Using 3D printing for metal part production
The techniques we now know as 3D printing or additive manufacturing were once only used for prototyping – producing physical models that were just a representation of a design concept. Now, they are firmly established as ways to make finished parts – thanks to the advent of better materials and more accurate control of part production.
3D printing first started to be used as a production technique, for parts in the motorsports and aerospace industry. Now, sophisticated techniques such as DMLS (direct metal laser sintering) can be used to make highly engineered metal parts.
In DMLS, powdered metals and alloys are ‘cured’ using powerful lasers – to create finished parts in materials including aluminium, stainless steel and even titanium. The technique can be used to make detailed designs in a short timeframe. Examples of the kinds of parts that can be made using DMLS include heat exchangers, surgical tools and pump components. Techniques such as DMLS are becoming increasingly popular in the aerospace industry, for instance, where volumes of specialised parts can be quite low.
Techniques such as DMLS are not intended as direct replacements for established techniques such as casting or CNC machining. Instead, they are chosen for small production runs. Aerospace, automotive and medical companies have all found that 3D printing is a more appropriate technique for making certain low volume but high-quality parts. The production volume for which a technique such as DMLS is more economically viable than, say, CNC machining, will change depending on exact conditions.
Another critical difference is that DMLS, as an additive manufacturing technique, can be used to make parts that would be near-impossible to produce using more traditional methods. The kinds of ‘organic’ shape possible using DMLS would make no sense when using, say, CNC machining. However, these designs can offer important advantages, such as improved aerodynamics and lighter weight.
Some people still consider 3D printing as a prototyping technique, to make demonstration models for clients.

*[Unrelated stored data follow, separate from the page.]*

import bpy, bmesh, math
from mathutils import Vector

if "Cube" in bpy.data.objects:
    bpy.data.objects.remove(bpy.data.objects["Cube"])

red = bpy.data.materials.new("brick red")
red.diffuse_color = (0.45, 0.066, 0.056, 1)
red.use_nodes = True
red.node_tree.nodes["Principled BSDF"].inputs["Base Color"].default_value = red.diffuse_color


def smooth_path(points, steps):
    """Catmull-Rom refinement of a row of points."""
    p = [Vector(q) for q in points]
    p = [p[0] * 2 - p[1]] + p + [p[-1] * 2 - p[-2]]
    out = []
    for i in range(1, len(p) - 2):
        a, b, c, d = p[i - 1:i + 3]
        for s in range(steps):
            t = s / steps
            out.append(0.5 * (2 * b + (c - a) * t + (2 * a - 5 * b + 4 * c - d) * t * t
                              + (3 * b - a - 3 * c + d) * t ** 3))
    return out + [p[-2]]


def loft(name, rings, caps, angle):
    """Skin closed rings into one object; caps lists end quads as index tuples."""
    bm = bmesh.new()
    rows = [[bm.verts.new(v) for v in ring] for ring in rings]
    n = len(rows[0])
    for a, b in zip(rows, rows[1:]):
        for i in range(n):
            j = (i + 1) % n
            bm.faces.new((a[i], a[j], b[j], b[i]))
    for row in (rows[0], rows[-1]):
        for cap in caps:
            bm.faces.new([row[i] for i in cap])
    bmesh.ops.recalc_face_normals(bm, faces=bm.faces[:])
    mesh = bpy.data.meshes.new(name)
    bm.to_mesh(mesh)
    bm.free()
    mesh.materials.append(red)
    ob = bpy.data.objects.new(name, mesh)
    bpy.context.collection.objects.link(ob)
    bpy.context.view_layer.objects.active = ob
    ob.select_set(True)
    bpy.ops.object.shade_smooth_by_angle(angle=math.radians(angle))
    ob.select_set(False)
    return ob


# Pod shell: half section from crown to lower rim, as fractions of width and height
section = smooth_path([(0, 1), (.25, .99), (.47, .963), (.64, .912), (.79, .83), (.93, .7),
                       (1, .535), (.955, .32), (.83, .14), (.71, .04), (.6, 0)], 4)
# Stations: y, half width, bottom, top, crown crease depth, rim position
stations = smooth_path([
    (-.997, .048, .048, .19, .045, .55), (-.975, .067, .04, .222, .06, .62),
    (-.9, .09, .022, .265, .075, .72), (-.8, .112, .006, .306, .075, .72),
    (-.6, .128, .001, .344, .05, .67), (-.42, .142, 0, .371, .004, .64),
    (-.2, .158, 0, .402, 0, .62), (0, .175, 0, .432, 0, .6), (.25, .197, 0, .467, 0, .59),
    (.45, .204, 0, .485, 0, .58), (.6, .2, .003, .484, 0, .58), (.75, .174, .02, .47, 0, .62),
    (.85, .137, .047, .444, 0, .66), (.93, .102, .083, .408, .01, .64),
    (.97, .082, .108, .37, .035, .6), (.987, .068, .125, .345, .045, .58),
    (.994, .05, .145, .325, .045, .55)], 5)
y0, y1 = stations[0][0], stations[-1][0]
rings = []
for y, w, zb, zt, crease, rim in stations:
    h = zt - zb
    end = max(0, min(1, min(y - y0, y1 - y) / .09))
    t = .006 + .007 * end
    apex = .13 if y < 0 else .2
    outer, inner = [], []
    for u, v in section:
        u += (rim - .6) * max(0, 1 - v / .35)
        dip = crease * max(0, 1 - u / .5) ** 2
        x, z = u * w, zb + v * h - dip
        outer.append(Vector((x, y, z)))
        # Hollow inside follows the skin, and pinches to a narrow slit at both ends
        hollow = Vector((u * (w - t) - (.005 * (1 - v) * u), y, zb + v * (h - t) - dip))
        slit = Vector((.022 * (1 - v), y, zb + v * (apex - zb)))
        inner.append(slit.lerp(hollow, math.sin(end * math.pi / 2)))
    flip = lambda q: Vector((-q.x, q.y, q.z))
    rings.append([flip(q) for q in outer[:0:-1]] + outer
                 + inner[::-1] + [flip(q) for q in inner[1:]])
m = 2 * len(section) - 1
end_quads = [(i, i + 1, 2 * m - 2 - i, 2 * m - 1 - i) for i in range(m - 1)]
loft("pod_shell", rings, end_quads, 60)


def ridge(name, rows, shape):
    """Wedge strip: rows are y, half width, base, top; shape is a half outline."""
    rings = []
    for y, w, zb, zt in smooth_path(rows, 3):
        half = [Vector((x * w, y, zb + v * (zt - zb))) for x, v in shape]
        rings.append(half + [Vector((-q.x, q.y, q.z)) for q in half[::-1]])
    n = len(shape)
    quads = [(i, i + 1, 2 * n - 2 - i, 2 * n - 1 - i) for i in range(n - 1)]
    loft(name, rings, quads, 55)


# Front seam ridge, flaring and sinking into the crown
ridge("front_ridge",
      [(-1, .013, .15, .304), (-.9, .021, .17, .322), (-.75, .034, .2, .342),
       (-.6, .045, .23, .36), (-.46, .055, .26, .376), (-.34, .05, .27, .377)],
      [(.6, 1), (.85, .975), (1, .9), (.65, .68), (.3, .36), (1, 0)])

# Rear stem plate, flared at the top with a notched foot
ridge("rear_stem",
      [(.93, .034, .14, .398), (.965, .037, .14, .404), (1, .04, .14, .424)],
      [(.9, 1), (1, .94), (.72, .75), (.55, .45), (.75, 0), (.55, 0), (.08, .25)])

However, the increasing sophistication of techniques like DMLS means they can be used to make advanced parts for demanding industries such as aerospace. When used selectively, 3D printing can be the technique of choice for the production of low volume parts